View usage over:

Translations for 'squeeze'

British English: squeeze /skwiːz/ VERB
If you squeeze something, you press it firmly, usually with your hands.
He squeezed her arm reassuringly.
  • American English: squeeze
  • Arabic: يَعْصِرُ
  • Brazilian Portuguese: espremer
  • Chinese: 压榨
  • Croatian: stisnuti
  • Czech: mačkat pevně rukama
  • Danish: presse
  • Dutch: knijpen
  • European Spanish: exprimir
  • Finnish: rutistaa
  • French: comprimer
  • German: zusammendrücken
  • Greek: στίβω
  • Italian: spremere
  • Japanese: 強く押す
  • Korean: 꽉 잡다
  • Norwegian: klemme
  • Polish: ścisnąć
  • European Portuguese: espremer
  • Romanian: a strânge
  • Russian: сжимать
  • Spanish: exprimir
  • Swedish: klämma
  • Thai: บีบ
  • Turkish: sıkmak
  • Ukrainian: чавити
  • Vietnamese: siết chặt

Source

Definition of squeeze from the Collins English Dictionary
New collocations added to dictionary
Collocations are words that are often used together and are brilliant at providing natural sounding language for your speech and writing.
Read more
#moon50
The moon is at the forefront of our minds as we celebrate the 50th anniversary of Neil Armstrong’s ‘small step’ on 20th July, 1969. This month, we’ve been exploring lunar terminology, as well as looking at how the moon has woven itself into the fabric of our everyday language.
Read more
Study guides for every stage of your learning journey
Whether you're in search of a crossword puzzle, a detailed guide to tying knots, or tips on writing the perfect college essay, Harper Reference has you covered for all your study needs.
Read more
Collins English Dictionary Apps
Download our English Dictionary apps - available for both iOS and Android.
Read more
Collins Dictionaries for Schools
Our new online dictionaries for schools provide a safe and appropriate environment for children. And best of all it's ad free, so sign up now and start using at home or in the classroom.
Read more
Word lists
We have almost 200 lists of words from topics as varied as types of butterflies, jackets, currencies, vegetables and knots! Amaze your friends with your new-found knowledge!
Read more
Join the Collins community
All the latest wordy news, linguistic insights, offers and competitions every month.
Read more

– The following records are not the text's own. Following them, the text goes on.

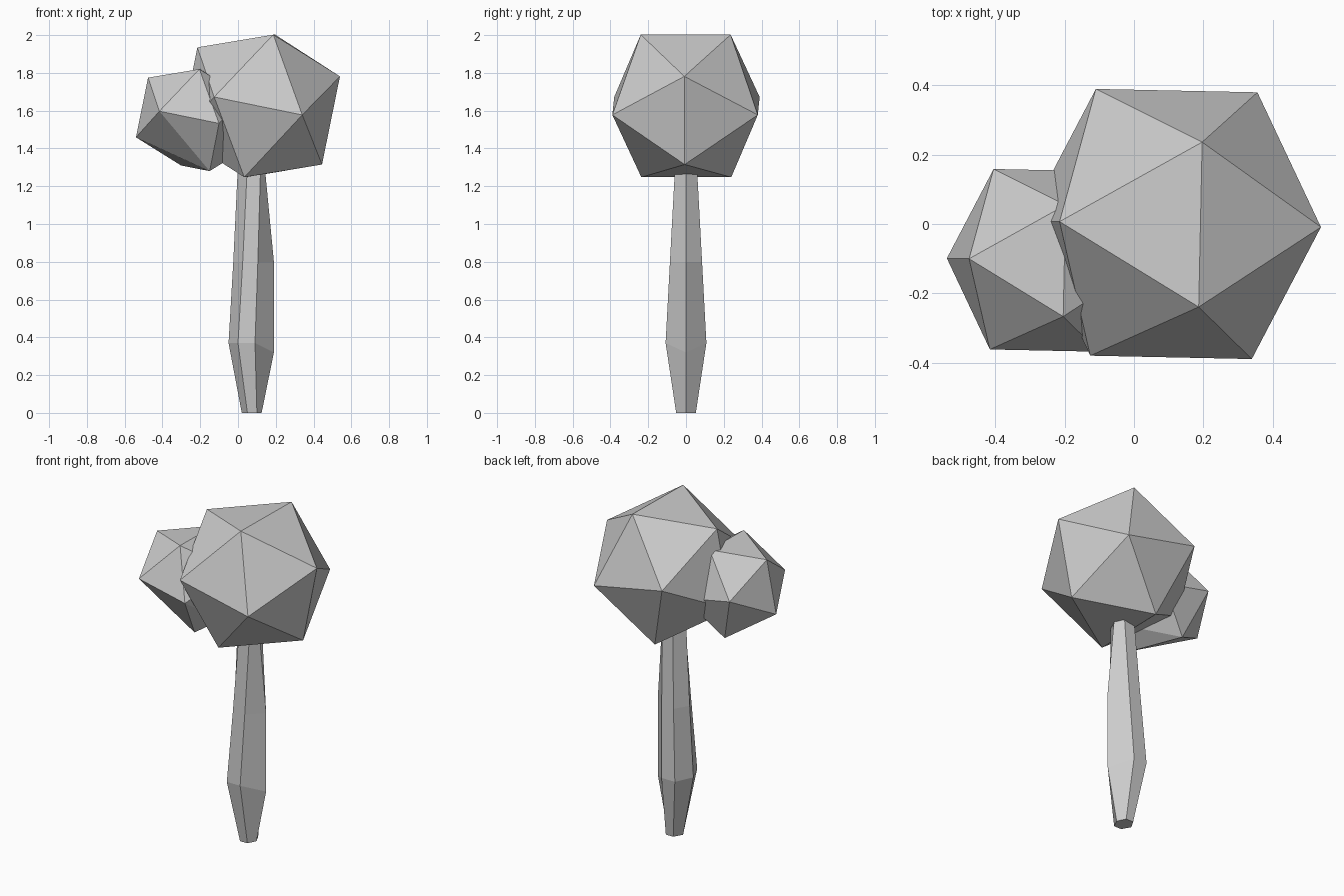
import bpy, bmesh, math
from mathutils import Matrix, Vector

if "Cube" in bpy.data.objects:
    bpy.data.objects.remove(bpy.data.objects["Cube"])

PHI = (1 + math.sqrt(5)) / 2
TILT = Matrix.Rotation(math.radians(-1.2), 3, 'Z') @ Matrix.Rotation(math.radians(11.5), 3, 'Y')


def finish(bm, name):
    bmesh.ops.recalc_face_normals(bm, faces=bm.faces)
    mesh = bpy.data.meshes.new(name)
    bm.to_mesh(mesh)
    bm.free()
    obj = bpy.data.objects.new(name, mesh)
    bpy.context.collection.objects.link(obj)


def foliage(name, center, half_edge, moved=None):
    """Tilted icosahedron; 'moved' pulls the nearest corner to a new place."""
    bm = bmesh.new()
    for a in (-1, 1):
        for b in (-PHI, PHI):
            for co in ((0, a, b), (a, b, 0), (b, 0, a)):
                bm.verts.new(TILT @ Vector(co) * half_edge + Vector(center))
    bmesh.ops.convex_hull(bm, input=bm.verts)
    if moved:
        old, new = map(Vector, moved)
        min(bm.verts, key=lambda v: (v.co - old).length).co = new
    finish(bm, name)


# Foliage: large crown and a smaller clump with one skewed corner
foliage("large_foliage", (0.115, 0, 1.625), 0.238)
foliage("small_foliage", (-0.253, -0.105, 1.565), 0.161,
        ((-0.305, -0.266, 1.31), (-0.15, -0.205, 1.28)))

# Trunk: six-sided rings as (x left, mid-left, mid-right, right, half depth, z, z right)
rings = [
    (0.02, 0.05, 0.10, 0.125, 0.052, 0.0, 0.0),
    (-0.05, 0.0, 0.09, 0.19, 0.108, 0.37, 0.32),
    (-0.025, 0.025, 0.105, 0.19, 0.085, 0.8, 0.8),
    (0.0, 0.05, 0.12, 0.14, 0.057, 1.32, 1.32),
]
bm = bmesh.new()
loops = []
for l, ml, mr, r, d, z, zr in rings:
    pts = [(l, 0, z), (ml, -d, z), (mr, -d, z), (r, 0, zr), (mr, d, z), (ml, d, z)]
    loops.append([bm.verts.new(p) for p in pts])
for lo, hi in zip(loops, loops[1:]):
    for i in range(6):
        j = (i + 1) % 6
        bm.faces.new((lo[i], lo[j], hi[j], hi[i]))
bm.faces.new(loops[0])
bm.faces.new(loops[-1])
finish(bm, "trunk")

13th edition of the Collins Dictionary out now!
Updated with all the very latest new words and senses, this new 13th edition is an unparalleled resource for word lovers, word gamers, and word geeks everywhere. #homeoflivingenglish

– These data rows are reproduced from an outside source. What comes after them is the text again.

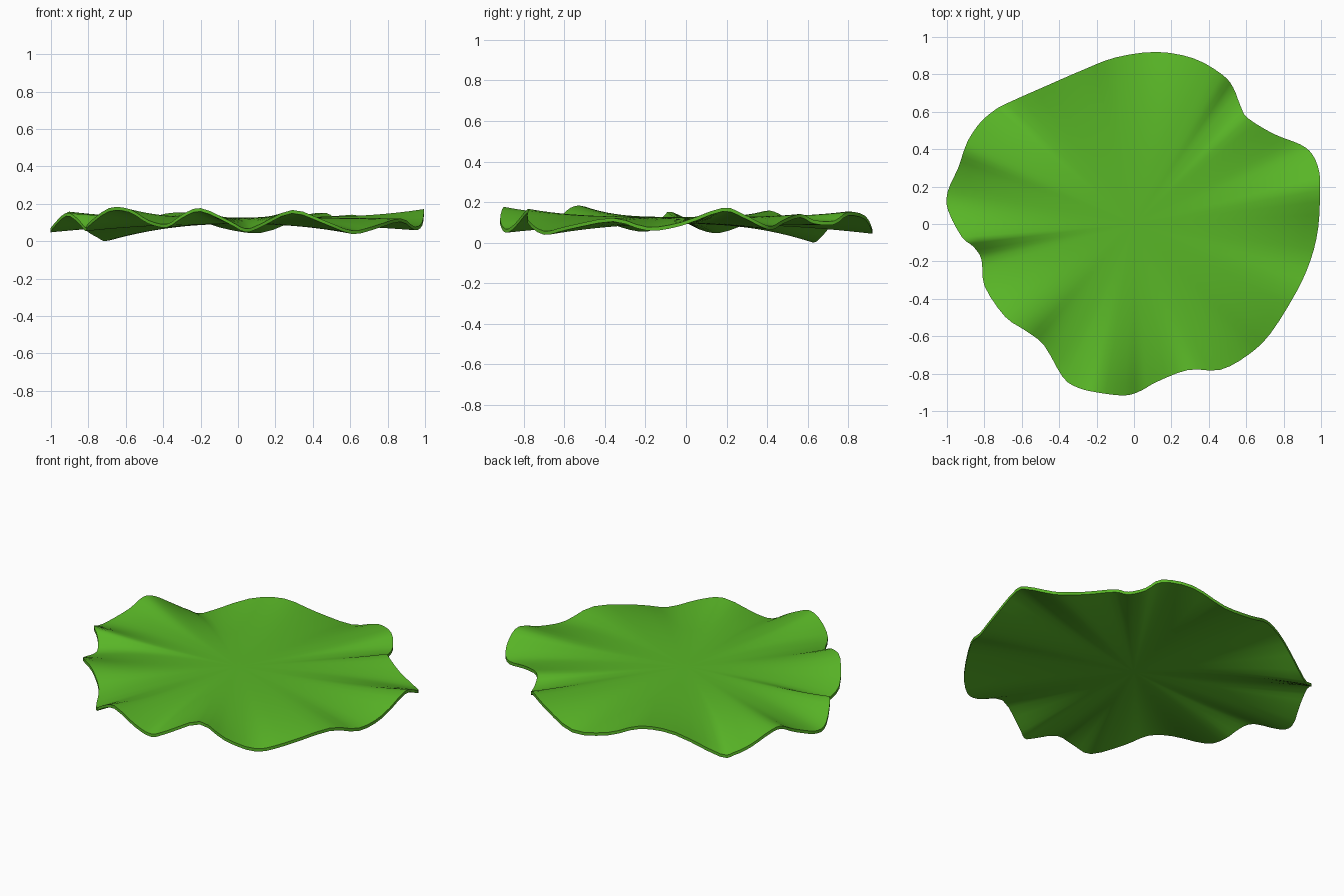
import bpy, bmesh, math
from mathutils import Vector

if "Cube" in bpy.data.objects:
    bpy.data.objects.remove(bpy.data.objects["Cube"])

# Wavy rim of the leaf (x, y, z), counter-clockwise from the right
RIM = [
    (0.995, 0.18, 0.16), (0.99, 0.28, 0.13), (0.955, 0.37, 0.085), (0.89, 0.425, 0.07),
    (0.75, 0.48, 0.10), (0.61, 0.565, 0.13), (0.57, 0.63, 0.10), (0.53, 0.73, 0.095),
    (0.47, 0.80, 0.14), (0.32, 0.885, 0.12), (0.12, 0.92, 0.05), (-0.10, 0.89, 0.08),
    (-0.27, 0.825, 0.14), (-0.45, 0.747, 0.12), (-0.68, 0.645, 0.012), (-0.75, 0.605, 0.025),
    (-0.82, 0.545, 0.07), (-0.88, 0.46, 0.13), (-0.91, 0.39, 0.145), (-0.94, 0.30, 0.10),
    (-0.997, 0.17, 0.055), (-0.993, 0.07, 0.07), (-0.92, -0.07, 0.14), (-0.86, -0.12, 0.11),
    (-0.815, -0.19, 0.06), (-0.80, -0.33, 0.085), (-0.69, -0.495, 0.165), (-0.58, -0.57, 0.16),
    (-0.48, -0.65, 0.10), (-0.38, -0.82, 0.08), (-0.30, -0.875, 0.13), (-0.20, -0.90, 0.165),
    (-0.05, -0.917, 0.10), (0.04, -0.89, 0.055), (0.12, -0.845, 0.08), (0.29, -0.78, 0.155),
    (0.46, -0.78, 0.10), (0.61, -0.70, 0.045), (0.73, -0.585, 0.07), (0.87, -0.36, 0.11),
    (0.945, -0.19, 0.065), (0.985, -0.02, 0.09),
]
MID, STEPS, RINGS = 0.107, 3, 14
THICK_MID, THICK_RIM = 0.035, 0.018


def smooth_loop(points, steps):
    """Closed Catmull-Rom curve through the points."""
    p, n, out = [Vector(q) for q in points], len(points), []
    for i in range(n):
        a, b, c, d = (p[(i + k) % n] for k in (-1, 0, 1, 2))
        for s in range(steps):
            t = s / steps
            out.append(0.5 * (2 * b + (c - a) * t + (2 * a - 5 * b + 4 * c - d) * t ** 2
                              + (3 * b - a - 3 * c + d) * t ** 3))
    return out


def sheet(bm, rim, power, side):
    """One skin of the leaf; a higher power keeps the ripples nearer the rim."""
    centre = bm.verts.new((0, 0, MID + side * THICK_MID / 2))
    rings = []
    for k in range(1, RINGS + 1):
        f = k / RINGS
        half = side * (THICK_MID + (THICK_RIM - THICK_MID) * f ** 2) / 2
        rings.append([bm.verts.new((p.x * f, p.y * f, MID + (p.z - MID) * f ** power + half))
                      for p in rim])
    for i in range(len(rim)):
        j = (i + 1) % len(rim)
        bm.faces.new((centre, rings[0][i], rings[0][j]))
        for a, b in zip(rings, rings[1:]):
            bm.faces.new((a[i], b[i], b[j], a[j]))
    return rings[-1]


# Leaf: smooth upper skin, creased lower skin, joined by a thin edge
rim = smooth_loop(RIM, STEPS)
bm = bmesh.new()
top = sheet(bm, rim, 3.3, 1)
bottom = sheet(bm, rim, 2.2, -1)
for i in range(len(rim)):
    j = (i + 1) % len(rim)
    bm.faces.new((bottom[i], bottom[j], top[j], top[i]))
bmesh.ops.recalc_face_normals(bm, faces=bm.faces)
low = min(v.co.z for v in bm.verts)
bmesh.ops.translate(bm, verts=bm.verts, vec=(0, 0, -low))
mesh = bpy.data.meshes.new("lettuce_leaf")
bm.to_mesh(mesh)
bm.free()
leaf = bpy.data.objects.new("lettuce_leaf", mesh)
bpy.context.collection.objects.link(leaf)

# Green material
mat = bpy.data.materials.new("leaf_green")
mat.diffuse_color = (0.10, 0.47, 0.02, 1)
mat.use_nodes = True
mat.node_tree.nodes["Principled BSDF"].inputs["Base Color"].default_value = mat.diffuse_color
mesh.materials.append(mat)

bpy.context.view_layer.objects.active = leaf
leaf.select_set(True)
bpy.ops.object.shade_smooth_by_angle(angle=math.radians(50))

Read more
New collocations added to dictionary
Collocations are words that are often used together and are brilliant at providing natural sounding language for your speech and writing.
Read more

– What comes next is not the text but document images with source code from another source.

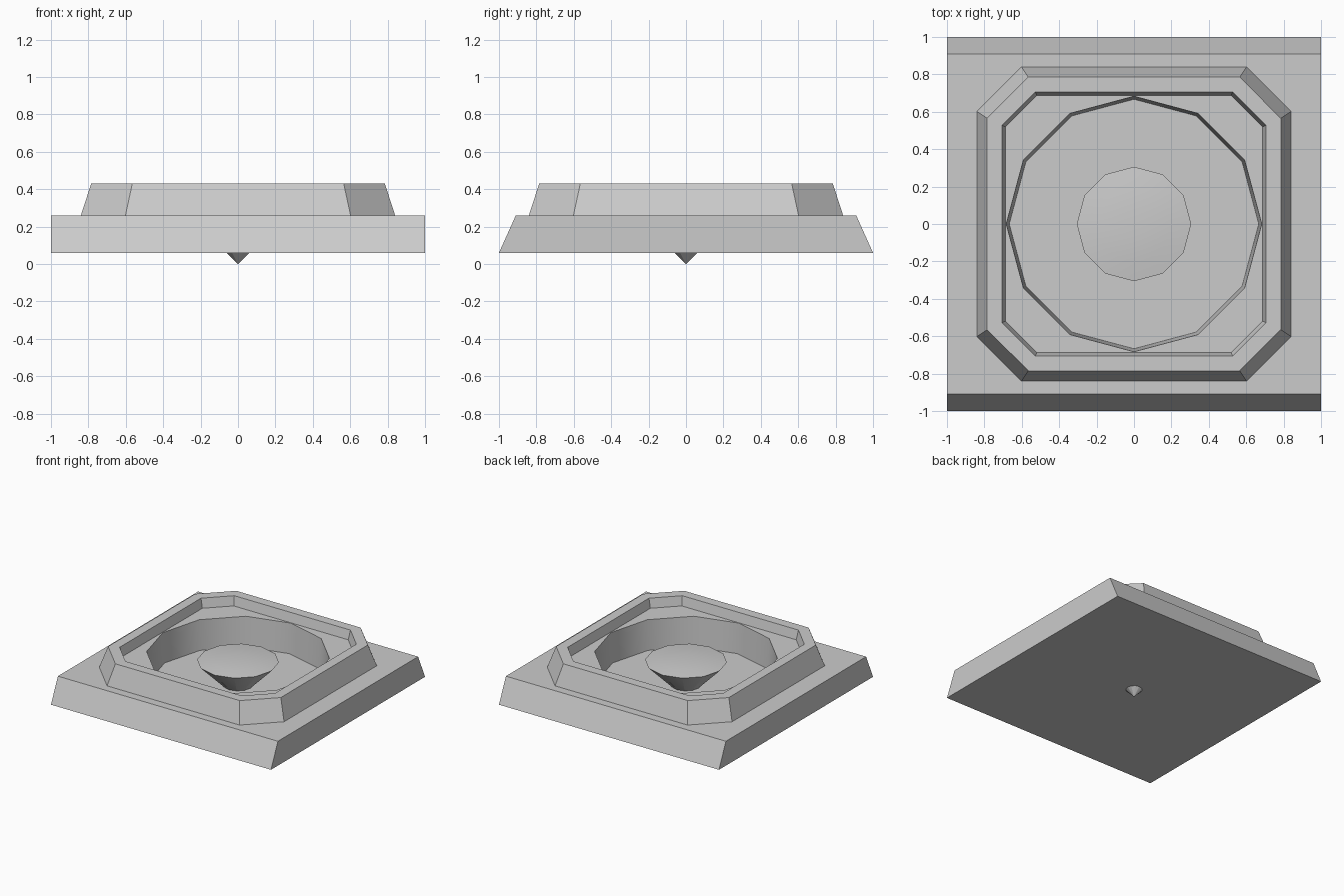
import bpy, bmesh
from math import sin, cos, tau, radians

default = bpy.data.objects.get("Cube")
if default:
    bpy.data.objects.remove(default)

grey = bpy.data.materials.new("plain grey")
grey.use_nodes = True
colour = (0.6, 0.6, 0.6, 1)
grey.diffuse_color = colour
grey.node_tree.nodes["Principled BSDF"].inputs["Base Color"].default_value = colour


def rectangle(x, y):
    return [(x, y), (-x, y), (-x, -y), (x, -y)]


def octagon(side, corner):
    s, c = side, corner
    return [(s, c), (c, s), (-c, s), (-s, c), (-s, -c), (-c, -s), (c, -s), (s, -c)]


def polygon(radius, sides=12):
    return [(radius * cos(tau * i / sides), radius * sin(tau * i / sides)) for i in range(sides)]


def loft(name, sections):
    """Joins (outline, height) sections in order and closes both ends."""
    bm = bmesh.new()
    loops = []
    for outline, z in sections:
        verts = [bm.verts.new((x, y, z)) for x, y in outline]
        edges = [bm.edges.new((v, verts[i - 1])) for i, v in enumerate(verts)]
        loops.append((verts, edges))
    for (va, ea), (vb, eb) in zip(loops, loops[1:]):
        if len(va) == len(vb):
            for i in range(len(va)):
                bm.faces.new((va[i - 1], va[i], vb[i], vb[i - 1]))
        else:  # flat step between outlines with different side counts
            bmesh.ops.triangle_fill(bm, edges=ea + eb, use_beauty=True, normal=(0, 0, 1))
    bm.faces.new(loops[0][0])
    bm.faces.new(loops[-1][0])
    bmesh.ops.recalc_face_normals(bm, faces=bm.faces[:])
    mesh = bpy.data.meshes.new(name)
    bm.to_mesh(mesh)
    bm.free()
    mesh.materials.append(grey)
    obj = bpy.data.objects.new(name, mesh)
    bpy.context.collection.objects.link(obj)
    bpy.ops.object.select_all(action='DESELECT')
    bpy.context.view_layer.objects.active = obj
    obj.select_set(True)
    bpy.ops.object.shade_smooth_by_angle(angle=radians(32))
    return obj


# Sloped plinth, raised eight-sided rim, ledge and round well
loft("base_with_well", [
    (rectangle(1, 1), 0.06), (rectangle(1, 0.91), 0.26),
    (octagon(0.84, 0.602), 0.26), (octagon(0.785, 0.565), 0.43),
    (octagon(0.706, 0.528), 0.43), (octagon(0.688, 0.52), 0.355),
    (polygon(0.683), 0.355), (polygon(0.667), 0.11),
])

# Pointed button with a gently domed top, its tip passing through the plinth
loft("centre_button", [
    (polygon(0.002), 0), (polygon(0.306), 0.305),
    (polygon(0.2), 0.318), (polygon(0.08), 0.325),
])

Create an account and sign in to access this FREE content
Register now or login in to access